● **Requirement**:
Would you please retype, exactly, the lines of the listing below between the line with "tri(a, b, c, inside, j, i);" and the line with "square to an axis", inclusive?

___ Source material

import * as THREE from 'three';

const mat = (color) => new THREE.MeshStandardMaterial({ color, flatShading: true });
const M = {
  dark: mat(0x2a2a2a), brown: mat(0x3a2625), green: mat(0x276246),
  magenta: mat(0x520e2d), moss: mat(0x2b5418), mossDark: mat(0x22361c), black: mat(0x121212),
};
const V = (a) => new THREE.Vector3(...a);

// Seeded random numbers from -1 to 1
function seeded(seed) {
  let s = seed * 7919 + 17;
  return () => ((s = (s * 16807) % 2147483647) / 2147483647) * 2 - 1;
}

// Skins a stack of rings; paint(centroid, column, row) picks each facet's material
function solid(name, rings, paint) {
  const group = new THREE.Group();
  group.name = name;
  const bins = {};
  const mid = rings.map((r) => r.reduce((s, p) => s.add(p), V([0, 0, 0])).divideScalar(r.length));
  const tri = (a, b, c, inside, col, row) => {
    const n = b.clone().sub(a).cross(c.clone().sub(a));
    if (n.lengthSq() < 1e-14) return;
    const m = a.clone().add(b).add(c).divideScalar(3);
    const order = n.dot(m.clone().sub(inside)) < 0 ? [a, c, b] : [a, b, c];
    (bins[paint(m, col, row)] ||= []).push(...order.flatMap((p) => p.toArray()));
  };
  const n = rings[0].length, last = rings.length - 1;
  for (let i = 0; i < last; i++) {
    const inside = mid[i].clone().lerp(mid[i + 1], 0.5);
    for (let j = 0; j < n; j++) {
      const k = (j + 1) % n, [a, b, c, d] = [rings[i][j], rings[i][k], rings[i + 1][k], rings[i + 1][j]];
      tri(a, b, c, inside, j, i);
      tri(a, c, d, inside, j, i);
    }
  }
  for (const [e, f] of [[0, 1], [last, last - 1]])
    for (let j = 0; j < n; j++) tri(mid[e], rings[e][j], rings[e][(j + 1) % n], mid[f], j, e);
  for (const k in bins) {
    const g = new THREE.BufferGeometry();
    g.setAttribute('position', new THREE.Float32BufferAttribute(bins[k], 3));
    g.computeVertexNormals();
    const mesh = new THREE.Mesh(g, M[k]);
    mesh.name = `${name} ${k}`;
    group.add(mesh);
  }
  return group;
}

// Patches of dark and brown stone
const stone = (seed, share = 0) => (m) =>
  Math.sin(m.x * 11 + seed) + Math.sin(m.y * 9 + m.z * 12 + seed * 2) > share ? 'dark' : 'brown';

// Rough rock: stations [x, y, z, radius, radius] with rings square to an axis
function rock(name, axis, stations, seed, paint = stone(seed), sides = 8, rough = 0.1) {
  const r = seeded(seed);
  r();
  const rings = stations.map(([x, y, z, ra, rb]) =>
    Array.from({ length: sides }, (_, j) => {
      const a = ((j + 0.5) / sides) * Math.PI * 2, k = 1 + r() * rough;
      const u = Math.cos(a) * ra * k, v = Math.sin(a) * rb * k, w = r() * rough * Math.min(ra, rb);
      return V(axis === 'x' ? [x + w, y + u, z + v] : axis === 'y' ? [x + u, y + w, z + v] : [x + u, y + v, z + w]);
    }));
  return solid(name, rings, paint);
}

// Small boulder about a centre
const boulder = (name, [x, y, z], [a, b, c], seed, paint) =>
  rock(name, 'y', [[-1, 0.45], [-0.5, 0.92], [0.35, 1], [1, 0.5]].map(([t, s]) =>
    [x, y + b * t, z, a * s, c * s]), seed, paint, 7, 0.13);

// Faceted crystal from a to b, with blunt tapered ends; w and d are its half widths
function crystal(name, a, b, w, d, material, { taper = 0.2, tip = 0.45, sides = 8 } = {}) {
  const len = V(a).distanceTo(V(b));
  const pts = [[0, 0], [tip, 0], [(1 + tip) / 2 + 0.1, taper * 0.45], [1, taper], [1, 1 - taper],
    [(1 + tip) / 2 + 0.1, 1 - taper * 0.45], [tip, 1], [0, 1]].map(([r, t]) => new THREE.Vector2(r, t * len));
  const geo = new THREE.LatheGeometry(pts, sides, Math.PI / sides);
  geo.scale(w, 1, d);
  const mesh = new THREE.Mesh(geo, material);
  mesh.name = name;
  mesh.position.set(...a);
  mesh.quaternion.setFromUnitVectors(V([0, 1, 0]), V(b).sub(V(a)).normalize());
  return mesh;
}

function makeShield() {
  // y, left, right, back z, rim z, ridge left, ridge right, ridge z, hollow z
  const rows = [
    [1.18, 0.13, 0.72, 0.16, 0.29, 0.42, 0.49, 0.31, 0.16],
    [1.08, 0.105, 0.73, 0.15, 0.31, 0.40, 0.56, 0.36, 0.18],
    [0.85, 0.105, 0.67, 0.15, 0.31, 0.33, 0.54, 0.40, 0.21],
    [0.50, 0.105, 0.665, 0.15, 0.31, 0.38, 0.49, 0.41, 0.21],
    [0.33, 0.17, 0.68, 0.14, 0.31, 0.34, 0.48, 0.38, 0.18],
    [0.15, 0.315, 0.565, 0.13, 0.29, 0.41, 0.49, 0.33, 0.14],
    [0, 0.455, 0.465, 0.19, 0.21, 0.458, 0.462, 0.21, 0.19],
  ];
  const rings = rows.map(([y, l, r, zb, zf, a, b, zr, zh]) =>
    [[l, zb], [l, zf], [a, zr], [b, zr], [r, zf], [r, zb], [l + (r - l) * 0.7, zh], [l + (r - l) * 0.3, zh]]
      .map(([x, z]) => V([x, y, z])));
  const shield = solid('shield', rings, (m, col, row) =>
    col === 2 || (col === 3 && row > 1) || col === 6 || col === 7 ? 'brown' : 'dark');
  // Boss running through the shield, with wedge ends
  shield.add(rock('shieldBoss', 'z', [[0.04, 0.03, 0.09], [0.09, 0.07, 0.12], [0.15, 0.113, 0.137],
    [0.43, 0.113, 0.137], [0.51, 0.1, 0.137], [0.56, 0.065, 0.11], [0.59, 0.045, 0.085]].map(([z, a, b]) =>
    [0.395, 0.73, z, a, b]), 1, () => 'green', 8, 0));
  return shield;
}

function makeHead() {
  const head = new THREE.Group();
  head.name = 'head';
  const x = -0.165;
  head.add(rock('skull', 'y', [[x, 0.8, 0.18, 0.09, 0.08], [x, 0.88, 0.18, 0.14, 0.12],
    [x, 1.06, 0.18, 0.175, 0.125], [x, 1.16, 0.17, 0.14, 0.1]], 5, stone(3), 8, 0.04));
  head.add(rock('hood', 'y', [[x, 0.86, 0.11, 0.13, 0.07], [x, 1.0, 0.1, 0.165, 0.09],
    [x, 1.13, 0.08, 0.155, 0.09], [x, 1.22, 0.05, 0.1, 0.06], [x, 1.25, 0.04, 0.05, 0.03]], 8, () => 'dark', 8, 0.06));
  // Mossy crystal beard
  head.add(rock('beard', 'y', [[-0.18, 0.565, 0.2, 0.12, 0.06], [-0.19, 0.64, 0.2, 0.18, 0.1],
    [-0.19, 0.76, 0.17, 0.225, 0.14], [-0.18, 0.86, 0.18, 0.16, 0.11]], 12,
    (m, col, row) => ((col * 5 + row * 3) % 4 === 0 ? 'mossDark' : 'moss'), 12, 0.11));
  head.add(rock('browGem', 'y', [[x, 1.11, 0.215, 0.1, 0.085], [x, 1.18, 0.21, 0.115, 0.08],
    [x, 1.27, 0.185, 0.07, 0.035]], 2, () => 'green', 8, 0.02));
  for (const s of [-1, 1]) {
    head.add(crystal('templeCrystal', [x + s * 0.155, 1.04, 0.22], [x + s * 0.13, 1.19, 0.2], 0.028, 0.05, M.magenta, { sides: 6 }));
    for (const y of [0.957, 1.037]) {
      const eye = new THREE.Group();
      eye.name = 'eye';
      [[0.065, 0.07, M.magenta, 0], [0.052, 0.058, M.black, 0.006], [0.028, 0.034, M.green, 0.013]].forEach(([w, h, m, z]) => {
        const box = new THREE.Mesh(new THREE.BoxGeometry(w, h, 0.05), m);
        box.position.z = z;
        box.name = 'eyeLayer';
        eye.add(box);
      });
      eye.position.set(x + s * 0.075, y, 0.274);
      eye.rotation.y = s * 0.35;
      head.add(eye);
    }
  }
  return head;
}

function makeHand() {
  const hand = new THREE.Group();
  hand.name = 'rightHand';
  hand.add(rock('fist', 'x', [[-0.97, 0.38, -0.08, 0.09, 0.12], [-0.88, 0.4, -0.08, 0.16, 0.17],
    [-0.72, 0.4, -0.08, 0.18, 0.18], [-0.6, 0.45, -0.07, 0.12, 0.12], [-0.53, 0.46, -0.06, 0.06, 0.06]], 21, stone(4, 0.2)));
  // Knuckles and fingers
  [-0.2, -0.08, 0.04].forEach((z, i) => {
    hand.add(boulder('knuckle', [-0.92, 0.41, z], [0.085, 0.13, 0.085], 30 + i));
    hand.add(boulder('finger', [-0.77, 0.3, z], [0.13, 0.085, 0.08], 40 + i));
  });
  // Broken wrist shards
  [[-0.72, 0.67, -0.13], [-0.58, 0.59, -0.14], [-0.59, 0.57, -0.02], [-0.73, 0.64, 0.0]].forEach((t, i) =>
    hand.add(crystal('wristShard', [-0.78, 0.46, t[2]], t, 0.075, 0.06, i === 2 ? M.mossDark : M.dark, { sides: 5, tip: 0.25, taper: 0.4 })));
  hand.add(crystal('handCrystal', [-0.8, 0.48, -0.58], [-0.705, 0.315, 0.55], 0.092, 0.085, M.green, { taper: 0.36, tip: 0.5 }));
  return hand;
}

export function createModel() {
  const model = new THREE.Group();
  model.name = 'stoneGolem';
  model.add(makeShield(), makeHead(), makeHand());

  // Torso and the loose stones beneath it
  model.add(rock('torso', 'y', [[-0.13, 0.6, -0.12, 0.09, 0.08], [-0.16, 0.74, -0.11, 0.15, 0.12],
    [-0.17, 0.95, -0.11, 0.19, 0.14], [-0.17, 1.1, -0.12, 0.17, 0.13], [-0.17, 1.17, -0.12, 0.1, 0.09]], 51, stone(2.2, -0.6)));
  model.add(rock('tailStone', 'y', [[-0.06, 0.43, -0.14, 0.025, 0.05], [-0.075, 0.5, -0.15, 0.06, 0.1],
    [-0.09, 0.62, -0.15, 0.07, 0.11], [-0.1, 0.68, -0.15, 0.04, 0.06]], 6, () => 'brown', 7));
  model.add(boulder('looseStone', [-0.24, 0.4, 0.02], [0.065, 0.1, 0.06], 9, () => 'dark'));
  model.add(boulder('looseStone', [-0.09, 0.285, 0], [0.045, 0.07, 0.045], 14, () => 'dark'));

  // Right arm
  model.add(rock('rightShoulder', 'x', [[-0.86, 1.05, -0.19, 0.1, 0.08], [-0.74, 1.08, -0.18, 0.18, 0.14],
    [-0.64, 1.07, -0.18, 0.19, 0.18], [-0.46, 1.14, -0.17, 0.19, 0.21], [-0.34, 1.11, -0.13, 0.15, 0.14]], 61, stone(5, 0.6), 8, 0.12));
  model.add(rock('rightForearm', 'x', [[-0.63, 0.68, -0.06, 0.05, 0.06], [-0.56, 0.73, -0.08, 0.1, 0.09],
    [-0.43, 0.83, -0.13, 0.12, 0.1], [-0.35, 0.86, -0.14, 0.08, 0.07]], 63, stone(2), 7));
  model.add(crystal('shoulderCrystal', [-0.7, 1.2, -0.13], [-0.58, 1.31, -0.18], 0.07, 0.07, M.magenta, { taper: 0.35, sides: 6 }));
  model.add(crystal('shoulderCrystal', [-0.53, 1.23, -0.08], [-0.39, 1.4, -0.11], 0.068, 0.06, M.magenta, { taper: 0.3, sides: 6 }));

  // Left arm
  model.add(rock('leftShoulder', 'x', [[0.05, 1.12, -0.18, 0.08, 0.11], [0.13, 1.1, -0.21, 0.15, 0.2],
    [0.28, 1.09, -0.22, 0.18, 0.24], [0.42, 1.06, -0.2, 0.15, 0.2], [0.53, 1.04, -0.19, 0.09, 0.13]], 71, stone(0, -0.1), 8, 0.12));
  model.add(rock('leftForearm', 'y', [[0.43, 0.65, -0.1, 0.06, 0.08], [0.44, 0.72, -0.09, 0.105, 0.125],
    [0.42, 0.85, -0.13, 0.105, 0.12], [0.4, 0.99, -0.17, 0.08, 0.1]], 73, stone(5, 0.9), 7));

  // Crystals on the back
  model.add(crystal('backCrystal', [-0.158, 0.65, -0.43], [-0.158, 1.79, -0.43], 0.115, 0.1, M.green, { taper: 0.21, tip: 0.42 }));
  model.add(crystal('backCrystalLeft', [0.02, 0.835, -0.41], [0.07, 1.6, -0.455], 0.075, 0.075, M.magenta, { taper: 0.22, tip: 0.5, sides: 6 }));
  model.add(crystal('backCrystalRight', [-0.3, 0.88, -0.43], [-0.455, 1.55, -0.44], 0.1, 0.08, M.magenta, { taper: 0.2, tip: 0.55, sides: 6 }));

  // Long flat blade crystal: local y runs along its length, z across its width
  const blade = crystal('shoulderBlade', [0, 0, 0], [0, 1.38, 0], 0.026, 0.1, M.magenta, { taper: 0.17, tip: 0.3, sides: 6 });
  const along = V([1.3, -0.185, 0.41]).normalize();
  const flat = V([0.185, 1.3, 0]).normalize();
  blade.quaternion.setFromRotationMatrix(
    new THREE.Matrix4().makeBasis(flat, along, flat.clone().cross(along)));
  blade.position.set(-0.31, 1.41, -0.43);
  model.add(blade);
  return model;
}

______

● **Answer to the exercise**:
      tri(a, b, c, inside, j, i);
      tri(a, c, d, inside, j, i);
    }
  }
  for (const [e, f] of [[0, 1], [last, last - 1]])
    for (let j = 0; j < n; j++) tri(mid[e], rings[e][j], rings[e][(j + 1) % n], mid[f], j, e);
  for (const k in bins) {
    const g = new THREE.BufferGeometry();
    g.setAttribute('position', new THREE.Float32BufferAttribute(bins[k], 3));
    g.computeVertexNormals();
    const mesh = new THREE.Mesh(g, M[k]);
    mesh.name = `${name} ${k}`;
    group.add(mesh);
  }
  return group;
}

// Patches of dark and brown stone
const stone = (seed, share = 0) => (m) =>
  Math.sin(m.x * 11 + seed) + Math.sin(m.y * 9 + m.z * 12 + seed * 2) > share ? 'dark' : 'brown';

// Rough rock: stations [x, y, z, radius, radius] with rings square to an axis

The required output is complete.